The government maintained victim protection efforts. The government allocated €85,000 ($97,480) for housing victims in 2018, the same level as in the previous three years. During the reporting period, the government identified 70 victims—68 adult sex trafficking victims and two victims of forced begging, compared to 98 victims of sex trafficking and the 32 Taiwan victims of labor trafficking in 2017. The government continued its annual trainings for officials of the International Protection Division of the Ministry of Interior, particularly in screening for trafficking indicators among applicants for asylum, and provided arriving migrants with information on risks of trafficking. Relevant government officials also received the Manual for Identification of Victims of Trafficking in Persons, first adopted in 2016. The 2019-2020 national action plan, approved by the government in January 2019, included providing health insurance for victims, increasing the focus on trafficking within the Roma community, and ensuring the legal status of non-EU and non-Slovenian victims was not dependent on cooperation in police criminal investigations.
The Ministries of Interior (MOI) and Labor funded two NGOs that provided crisis and safe housing for victims, supplemented by private donations and support from the Catholic Church. Both NGOs were among a wider range of organizations providing such assistance as counseling, psycho-social support, legal representation during investigations and court proceedings, and filing of documentation for residency status. Victims could receive crisis shelter for an initial 30 days and up to an additional 90 days of safe housing. Child victims of trafficking continued to lack adequate assistance, and there were no designated facilities for unaccompanied child trafficking victims, who instead stayed in shelters together with unaccompanied migrant minors. They received care through the Center for Social Work. GRETA highlighted a concern over unaccompanied child victims disappearing from public care, urging development of more suitable accommodations for children with fully trained staff or foster parents. NGOs reported virtually all minor victims, mostly males between ages 14 and 18, left their accommodation without notice.
Non-EU foreign victims had a 90-day reflection period to remain in Slovenia while recovering and considering whether to participate in an investigation, with accommodations based on their temporary residence permit, although they were not authorized for employment during this period. Those victims cooperating in criminal proceedings could extend their stay by 180 days, longer if needed for the trial of their trafficker. When participating in pre-trial and criminal proceedings, victims also had a right to interpretation services and a protective escort.

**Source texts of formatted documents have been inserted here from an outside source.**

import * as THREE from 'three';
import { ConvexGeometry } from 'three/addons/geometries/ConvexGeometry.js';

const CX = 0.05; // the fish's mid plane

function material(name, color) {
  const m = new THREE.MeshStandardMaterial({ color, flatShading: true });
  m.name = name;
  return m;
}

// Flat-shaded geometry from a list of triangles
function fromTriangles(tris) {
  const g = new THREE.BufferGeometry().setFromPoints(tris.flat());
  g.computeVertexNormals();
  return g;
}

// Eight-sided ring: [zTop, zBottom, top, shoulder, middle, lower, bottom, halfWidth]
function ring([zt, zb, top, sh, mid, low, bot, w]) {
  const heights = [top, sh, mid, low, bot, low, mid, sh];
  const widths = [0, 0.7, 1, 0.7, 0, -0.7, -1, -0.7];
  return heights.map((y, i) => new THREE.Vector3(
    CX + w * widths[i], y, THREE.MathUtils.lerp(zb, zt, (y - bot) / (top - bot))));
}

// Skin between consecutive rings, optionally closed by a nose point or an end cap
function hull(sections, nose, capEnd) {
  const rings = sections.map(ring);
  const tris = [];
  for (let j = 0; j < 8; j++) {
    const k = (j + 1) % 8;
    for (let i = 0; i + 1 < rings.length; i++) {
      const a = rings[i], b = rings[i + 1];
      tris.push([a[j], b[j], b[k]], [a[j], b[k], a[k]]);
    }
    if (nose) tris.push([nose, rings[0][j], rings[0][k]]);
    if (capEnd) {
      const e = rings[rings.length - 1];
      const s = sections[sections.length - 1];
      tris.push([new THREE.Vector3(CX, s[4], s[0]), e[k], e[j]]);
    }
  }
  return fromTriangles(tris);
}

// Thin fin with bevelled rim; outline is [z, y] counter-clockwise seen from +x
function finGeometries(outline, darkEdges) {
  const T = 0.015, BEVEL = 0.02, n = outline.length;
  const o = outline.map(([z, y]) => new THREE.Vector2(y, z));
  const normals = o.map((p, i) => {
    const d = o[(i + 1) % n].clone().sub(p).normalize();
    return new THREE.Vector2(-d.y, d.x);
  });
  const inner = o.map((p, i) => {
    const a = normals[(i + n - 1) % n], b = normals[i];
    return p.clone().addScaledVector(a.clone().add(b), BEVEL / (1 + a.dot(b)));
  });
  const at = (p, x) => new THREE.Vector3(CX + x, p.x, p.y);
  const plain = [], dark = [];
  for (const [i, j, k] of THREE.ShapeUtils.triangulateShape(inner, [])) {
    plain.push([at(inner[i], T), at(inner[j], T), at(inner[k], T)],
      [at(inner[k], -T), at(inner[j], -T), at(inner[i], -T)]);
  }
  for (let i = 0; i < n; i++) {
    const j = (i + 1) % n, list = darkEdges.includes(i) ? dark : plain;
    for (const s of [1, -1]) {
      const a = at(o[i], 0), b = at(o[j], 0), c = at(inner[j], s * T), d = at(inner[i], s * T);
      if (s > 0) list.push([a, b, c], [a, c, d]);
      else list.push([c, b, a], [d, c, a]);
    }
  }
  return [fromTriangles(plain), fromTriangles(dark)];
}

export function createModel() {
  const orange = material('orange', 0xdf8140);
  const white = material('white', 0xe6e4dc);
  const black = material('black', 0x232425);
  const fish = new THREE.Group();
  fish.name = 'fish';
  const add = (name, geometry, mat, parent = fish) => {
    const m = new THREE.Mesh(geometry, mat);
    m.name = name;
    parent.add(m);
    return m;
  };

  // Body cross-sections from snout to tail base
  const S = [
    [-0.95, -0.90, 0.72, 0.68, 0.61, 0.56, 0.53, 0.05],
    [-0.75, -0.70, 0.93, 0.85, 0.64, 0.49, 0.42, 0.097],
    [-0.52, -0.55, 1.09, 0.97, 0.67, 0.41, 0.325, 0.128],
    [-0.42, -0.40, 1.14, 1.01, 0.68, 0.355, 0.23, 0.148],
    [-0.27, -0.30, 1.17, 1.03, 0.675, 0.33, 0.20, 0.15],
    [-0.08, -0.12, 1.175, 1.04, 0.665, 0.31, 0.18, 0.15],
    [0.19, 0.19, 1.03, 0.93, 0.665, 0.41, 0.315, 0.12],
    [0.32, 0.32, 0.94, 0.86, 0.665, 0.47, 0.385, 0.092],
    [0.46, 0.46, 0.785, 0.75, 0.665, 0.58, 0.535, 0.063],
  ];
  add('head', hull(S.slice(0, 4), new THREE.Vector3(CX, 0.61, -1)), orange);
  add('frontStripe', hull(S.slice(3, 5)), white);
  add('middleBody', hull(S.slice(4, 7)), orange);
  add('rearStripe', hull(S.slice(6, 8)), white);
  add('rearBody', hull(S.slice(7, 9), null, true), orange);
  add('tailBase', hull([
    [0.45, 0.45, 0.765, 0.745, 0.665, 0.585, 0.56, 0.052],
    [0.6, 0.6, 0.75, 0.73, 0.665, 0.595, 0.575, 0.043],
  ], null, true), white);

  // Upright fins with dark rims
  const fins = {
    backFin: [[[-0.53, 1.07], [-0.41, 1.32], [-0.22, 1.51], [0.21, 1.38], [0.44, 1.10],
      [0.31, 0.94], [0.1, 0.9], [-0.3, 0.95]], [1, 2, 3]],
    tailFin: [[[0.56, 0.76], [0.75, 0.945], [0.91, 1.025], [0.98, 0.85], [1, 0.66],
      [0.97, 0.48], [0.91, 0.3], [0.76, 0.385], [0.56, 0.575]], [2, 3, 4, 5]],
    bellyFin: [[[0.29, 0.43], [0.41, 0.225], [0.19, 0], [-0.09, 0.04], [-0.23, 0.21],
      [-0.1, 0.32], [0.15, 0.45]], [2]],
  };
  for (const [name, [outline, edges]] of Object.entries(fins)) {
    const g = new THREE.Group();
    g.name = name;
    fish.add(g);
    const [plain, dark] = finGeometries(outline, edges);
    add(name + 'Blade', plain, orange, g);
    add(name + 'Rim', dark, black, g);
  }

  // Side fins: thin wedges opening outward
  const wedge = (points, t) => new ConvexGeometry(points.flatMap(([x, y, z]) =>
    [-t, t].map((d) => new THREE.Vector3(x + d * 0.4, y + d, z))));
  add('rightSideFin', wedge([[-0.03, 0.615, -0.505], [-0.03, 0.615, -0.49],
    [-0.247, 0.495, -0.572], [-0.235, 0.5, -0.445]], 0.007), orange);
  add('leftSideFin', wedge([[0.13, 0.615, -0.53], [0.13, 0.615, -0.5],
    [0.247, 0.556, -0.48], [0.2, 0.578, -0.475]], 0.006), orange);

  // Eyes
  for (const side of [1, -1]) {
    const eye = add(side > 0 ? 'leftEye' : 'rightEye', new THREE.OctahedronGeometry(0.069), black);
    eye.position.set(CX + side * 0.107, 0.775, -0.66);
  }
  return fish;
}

The 2018 GRETA report urged improving the process of providing comprehensive information to victims in a language they could understand in order to assess their options, including participation in programs to resist re-victimization. In response to the GRETA recommendation, the MOI provided €54,600 ($62,610) to fund a 2019-2020 NGO project to support reintegration of survivors. The government also funded two NGO hotlines offering assistance to both domestic violence and trafficking victims, although the hotlines did not track the number of calls received or how many callers’ situations had trafficking indicators. One NGO providing shelter and reintegration support for victims reported an increased percentage of Slovenian citizens among female potential victims of trafficking seeking assistance. Only citizens of EU countries were eligible to apply for compensation from the state fund for crime victims, although all victims could seek compensation through the courts. NGOs also noted there were insufficient professional interpreters fully trained in translating the details of rights of potential trafficking victims for asylum intake proceedings. Some victims were reluctant to speak with transparency with social workers and counselors about their situation, when the same interpreters assisted in the different contexts of law enforcement investigations and court proceedings on their case.